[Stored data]
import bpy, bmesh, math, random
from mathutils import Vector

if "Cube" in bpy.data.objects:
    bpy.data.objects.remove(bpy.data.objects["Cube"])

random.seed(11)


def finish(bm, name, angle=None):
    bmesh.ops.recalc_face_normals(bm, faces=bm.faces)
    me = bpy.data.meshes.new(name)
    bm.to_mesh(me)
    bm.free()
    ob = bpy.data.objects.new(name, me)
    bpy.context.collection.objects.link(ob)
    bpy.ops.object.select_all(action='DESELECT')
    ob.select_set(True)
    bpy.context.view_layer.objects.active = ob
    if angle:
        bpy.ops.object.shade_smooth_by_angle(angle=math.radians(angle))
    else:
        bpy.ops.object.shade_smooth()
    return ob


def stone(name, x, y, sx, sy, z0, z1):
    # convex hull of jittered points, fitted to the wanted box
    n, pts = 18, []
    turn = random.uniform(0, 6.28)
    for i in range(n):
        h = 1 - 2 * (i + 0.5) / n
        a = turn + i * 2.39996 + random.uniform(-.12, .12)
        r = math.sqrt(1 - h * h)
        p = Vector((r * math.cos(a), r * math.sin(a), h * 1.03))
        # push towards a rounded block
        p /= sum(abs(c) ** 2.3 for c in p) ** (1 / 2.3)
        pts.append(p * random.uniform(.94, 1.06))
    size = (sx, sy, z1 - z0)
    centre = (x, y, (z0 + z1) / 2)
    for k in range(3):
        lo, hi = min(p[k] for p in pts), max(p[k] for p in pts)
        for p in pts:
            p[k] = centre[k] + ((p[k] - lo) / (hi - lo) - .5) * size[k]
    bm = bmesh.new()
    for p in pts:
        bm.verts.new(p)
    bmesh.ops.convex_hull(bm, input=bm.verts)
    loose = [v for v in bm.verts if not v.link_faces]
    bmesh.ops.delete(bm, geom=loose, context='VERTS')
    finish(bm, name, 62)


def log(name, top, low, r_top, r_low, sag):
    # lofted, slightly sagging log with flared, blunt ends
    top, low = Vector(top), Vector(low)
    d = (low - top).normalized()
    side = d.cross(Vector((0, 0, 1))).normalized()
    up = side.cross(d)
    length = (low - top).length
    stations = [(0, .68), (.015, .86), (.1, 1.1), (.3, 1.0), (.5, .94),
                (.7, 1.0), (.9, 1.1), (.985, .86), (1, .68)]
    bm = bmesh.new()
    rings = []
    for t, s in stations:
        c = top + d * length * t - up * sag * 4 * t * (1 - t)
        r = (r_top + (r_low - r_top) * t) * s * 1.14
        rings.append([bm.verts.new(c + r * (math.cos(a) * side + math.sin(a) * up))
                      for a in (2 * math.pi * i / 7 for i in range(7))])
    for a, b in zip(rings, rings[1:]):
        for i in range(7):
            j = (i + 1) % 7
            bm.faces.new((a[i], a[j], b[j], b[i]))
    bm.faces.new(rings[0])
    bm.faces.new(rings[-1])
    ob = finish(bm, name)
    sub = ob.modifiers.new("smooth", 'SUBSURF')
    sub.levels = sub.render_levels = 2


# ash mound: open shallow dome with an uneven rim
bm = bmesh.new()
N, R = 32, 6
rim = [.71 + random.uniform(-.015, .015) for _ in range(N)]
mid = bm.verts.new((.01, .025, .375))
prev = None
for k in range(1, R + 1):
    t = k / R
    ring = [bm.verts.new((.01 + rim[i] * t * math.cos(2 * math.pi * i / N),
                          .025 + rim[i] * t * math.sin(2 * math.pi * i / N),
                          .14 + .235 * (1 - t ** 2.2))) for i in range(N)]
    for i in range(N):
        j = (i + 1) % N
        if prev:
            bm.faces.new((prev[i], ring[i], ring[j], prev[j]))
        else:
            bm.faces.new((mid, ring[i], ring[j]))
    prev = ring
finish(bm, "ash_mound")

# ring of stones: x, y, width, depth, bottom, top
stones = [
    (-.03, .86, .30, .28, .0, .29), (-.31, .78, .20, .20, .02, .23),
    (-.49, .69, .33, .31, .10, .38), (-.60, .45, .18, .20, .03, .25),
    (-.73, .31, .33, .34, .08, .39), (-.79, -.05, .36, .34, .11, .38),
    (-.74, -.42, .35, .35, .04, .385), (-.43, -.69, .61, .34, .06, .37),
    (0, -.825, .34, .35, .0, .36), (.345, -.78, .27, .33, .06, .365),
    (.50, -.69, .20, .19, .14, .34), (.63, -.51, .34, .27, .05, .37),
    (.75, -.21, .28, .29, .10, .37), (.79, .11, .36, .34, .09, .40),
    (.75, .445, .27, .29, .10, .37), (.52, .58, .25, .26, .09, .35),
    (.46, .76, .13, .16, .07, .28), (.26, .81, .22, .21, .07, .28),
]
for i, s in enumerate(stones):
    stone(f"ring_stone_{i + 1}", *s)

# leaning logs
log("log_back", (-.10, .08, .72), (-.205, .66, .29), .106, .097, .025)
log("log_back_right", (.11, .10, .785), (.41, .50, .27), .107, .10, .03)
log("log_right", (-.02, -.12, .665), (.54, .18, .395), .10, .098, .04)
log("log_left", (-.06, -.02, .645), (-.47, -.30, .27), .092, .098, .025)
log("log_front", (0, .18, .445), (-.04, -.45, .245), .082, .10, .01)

• WHAT TO WORK ON: Please find all lines of the entries that hold the string "rings" and copy them.

• RESPONSE TO THIS EXERCISE:
    rings = []
        rings.append([bm.verts.new(c + r * (math.cos(a) * side + math.sin(a) * up))
    for a, b in zip(rings, rings[1:]):
    bm.faces.new(rings[0])
    bm.faces.new(rings[-1])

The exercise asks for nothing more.